The game’s world and mythology are also still shrouded in mystery too, although recently Respawn has been slowly giving us a peek into their world. At the Spike VGX, two Titanfall trailers dropped, revealing the Ogre and Stryder titans framed in fake showcases for the war machines’ creator, Hammond Robotics. This gave fans their first look into the universe of Titanfall and the futuristic company responsible for the hulking exo-suits.
In line with that campaign, EA has now released a Hammond Robotics trailer for the Atlas titan. Thus far, the Atlas has been the poster child for Titanfall, appearing as a huge statue at E3, in the marketing campaign for the Xbox One (the game is exclusive to PC and Xbox consoles) and also getting an 18″ statue in the collector’s editions of the game.
The Atlas appears to be the closest to a standard ‘assault’ class that FPS multiplayer veterans will be familiar with. While other titans have more defined strengths and weaknesses, e.g. the Stryder is speed-based and the Ogre is a slower ‘tank’, the Atlas appears to be a jack of all trades, performing well in any situation. Highlighting the versatility of the class, the trailer describes the Atlas as the “workhorse of the IMC titan fleet. It has survived every encounter and mission scenario, and continues to out perform competing technologies on every battlefield.”
Hammond Robotics shows that the team at Respawn Entertainment is committed to growing the Titanfall mythology beyond the many chaotic score-grab that FPS multiplayers quickly descend into – namely, the franchise Respawn originated from when it was a part of Infinity Ward and the Call of Duty series.
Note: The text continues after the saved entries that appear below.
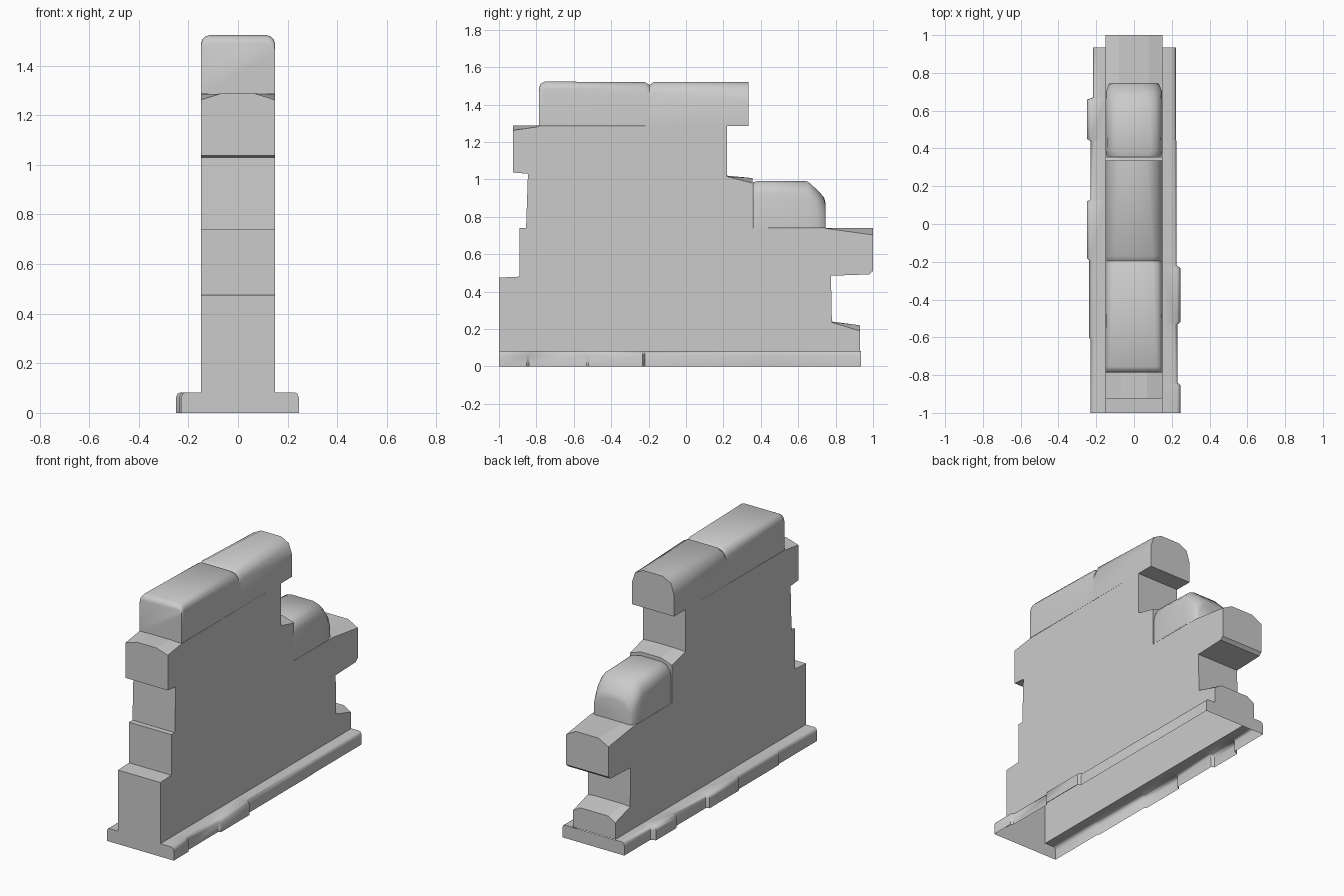
import bpy, bmesh, math

cube = bpy.data.objects.get("Cube")
if cube:
    bpy.data.objects.remove(cube, do_unlink=True)

stone = bpy.data.materials.new("grey stone")
stone.use_nodes = True
GREY = (0.6, 0.6, 0.6, 1)
stone.diffuse_color = GREY
stone.node_tree.nodes["Principled BSDF"].inputs["Base Color"].default_value = GREY

HALF = 0.15      # half thickness of the wall
LEDGE = 0.083    # height of the footing


def finish(bm, name, smooth=None):
    bmesh.ops.remove_doubles(bm, verts=bm.verts, dist=0.0005)
    bmesh.ops.recalc_face_normals(bm, faces=bm.faces)
    mesh = bpy.data.meshes.new(name)
    bm.to_mesh(mesh)
    bm.free()
    mesh.materials.append(stone)
    obj = bpy.data.objects.new(name, mesh)
    bpy.context.collection.objects.link(obj)
    if smooth:
        bpy.ops.object.select_all(action='DESELECT')
        obj.select_set(True)
        bpy.context.view_layer.objects.active = obj
        bpy.ops.object.shade_smooth_by_angle(angle=math.radians(smooth))
    return obj


def bridge(bm, a, b):
    for i in range(len(a) - 1):
        bm.faces.new((a[i], a[i + 1], b[i + 1], b[i]))


def loft_stone(name, sections, segments, smooth=None):
    """Sections along y: (y, bottom, top, half width, round width, round height)."""
    bm = bmesh.new()
    rings = []
    for y, bottom, top, w, rx, rz in sections:
        arc = [(w - rx + rx * math.cos(t), top - rz + rz * math.sin(t))
               for t in (i * math.pi / 2 / segments for i in range(segments + 1))]
        half = [(w, bottom)] + arc
        outline = half + [(-x, z) for x, z in reversed(half)]
        rings.append([bm.verts.new((x, y, z)) for x, z in outline])
    for a, b in zip(rings, rings[1:]):
        bridge(bm, a + a[:1], b + b[:1])
    bm.faces.new(rings[0])
    bm.faces.new(rings[-1])
    return finish(bm, name, smooth)


def crown(name, start, end, rx):
    """Shallow chamfered cap: each end is (y, side height, middle height)."""
    loft_stone(name, [(y, lo, hi, HALF, rx, hi - lo) for y, lo, hi in (start, end)], 1)


# Stepped wall, open underneath
profile = [(-1, LEDGE), (-1, 0.475), (-0.89, 0.48), (-0.89, 0.74), (-0.855, 0.74),
           (-0.845, 1.03), (-0.925, 1.037), (-0.925, 1.262), (-0.785, 1.283),
           (0.22, 1.285), (0.22, 1.015), (0.355, 0.98), (0.355, 0.739),
           (0.745, 0.738), (1, 0.703), (1, 0.51), (0.98, 0.492), (0.775, 0.485),
           (0.78, 0.235), (0.93, 0.19), (0.93, LEDGE)]
bm = bmesh.new()
sides = [[bm.verts.new((x, y, z)) for y, z in profile] for x in (-HALF, HALF)]
bridge(bm, *sides)
for side in sides:
    bm.faces.new(side)
finish(bm, "wall_body")

# Chamfered caps on the exposed steps
crown("front_step_cap", (-0.925, 1.262, 1.287), (-0.785, 1.283, 1.287), 0.08)
crown("upper_back_step_cap", (0.22, 1.015, 1.02), (0.355, 0.98, 1.007), 0.08)
crown("lower_back_step_cap", (0.745, 0.738, 0.741), (1, 0.703, 0.741), 0.07)
crown("footing_end_cap", (0.78, 0.235, 0.24), (0.93, 0.19, 0.22), 0.05)

# Rounded loose stones along the top
loft_stone("front_top_stone", [
    (-0.785, 1.285, 1.49, 0.15, 0.03, 0.03), (-0.778, 1.285, 1.51, 0.15, 0.03, 0.03),
    (-0.755, 1.285, 1.523, 0.15, 0.035, 0.04), (-0.22, 1.285, 1.52, 0.15, 0.05, 0.06),
    (-0.195, 1.285, 1.505, 0.15, 0.06, 0.07)], 3, 50)
loft_stone("back_top_stone", [
    (-0.195, 1.285, 1.505, 0.15, 0.06, 0.07), (-0.17, 1.285, 1.522, 0.15, 0.05, 0.06),
    (0.335, 1.285, 1.522, 0.15, 0.08, 0.10)], 2, 50)
loft_stone("lower_top_stone", [
    (0.357, 0.74, 0.985, 0.145, 0.07, 0.08), (0.39, 0.74, 0.992, 0.15, 0.06, 0.07),
    (0.65, 0.74, 0.99, 0.15, 0.07, 0.09), (0.70, 0.74, 0.945, 0.148, 0.08, 0.09),
    (0.738, 0.74, 0.905, 0.135, 0.09, 0.09), (0.747, 0.74, 0.87, 0.125, 0.09, 0.08)], 3, 50)

# Uneven footing, an open shell running along both sides: runs of (end y, width)
runs = {-1: [(-0.6, 0.23), (-0.18, 0.238), (0.13, 0.25), (0.45, 0.23),
             (0.67, 0.248), (0.935, 0.217)],
        1: [(-0.84, 0.245), (-0.52, 0.23), (-0.22, 0.245), (0.45, 0.225),
            (0.935, 0.222)]}
bm = bmesh.new()
ends = []
for sign, run in runs.items():
    start, rings = -1, []
    for end, w in run:
        for y in (start, end - 0.012 if end < 0.9 else end):
            points = [(w, 0), (w, 0.062), (w - 0.006, 0.078), (w - 0.018, LEDGE), (HALF, LEDGE)]
            rings.append([bm.verts.new((sign * x, y, z)) for x, z in points])
        start = end
    for a, b in zip(rings, rings[1:]):
        bridge(bm, a, b)
    ends.append((rings[0], rings[-1]))
for left, right in zip(*ends):
    bm.faces.new(left + right[::-1])
finish(bm, "footing", 50)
What isn’t clear is if these pristine advertisements are set at the same time frame as the game or if the world has fallen apart since they were canonically released. It also isn’t transparent if the company will have a bigger part to play in any central narrative the game might have and where they will stand if they are involved. Baring in mind futuristic corporations, especially those interested in profiting on war, don’t exactly have the best track record in the sci-fi genre…
Titanfall releases March 11, 2014 for the PC, Xbox 360, and Xbox One.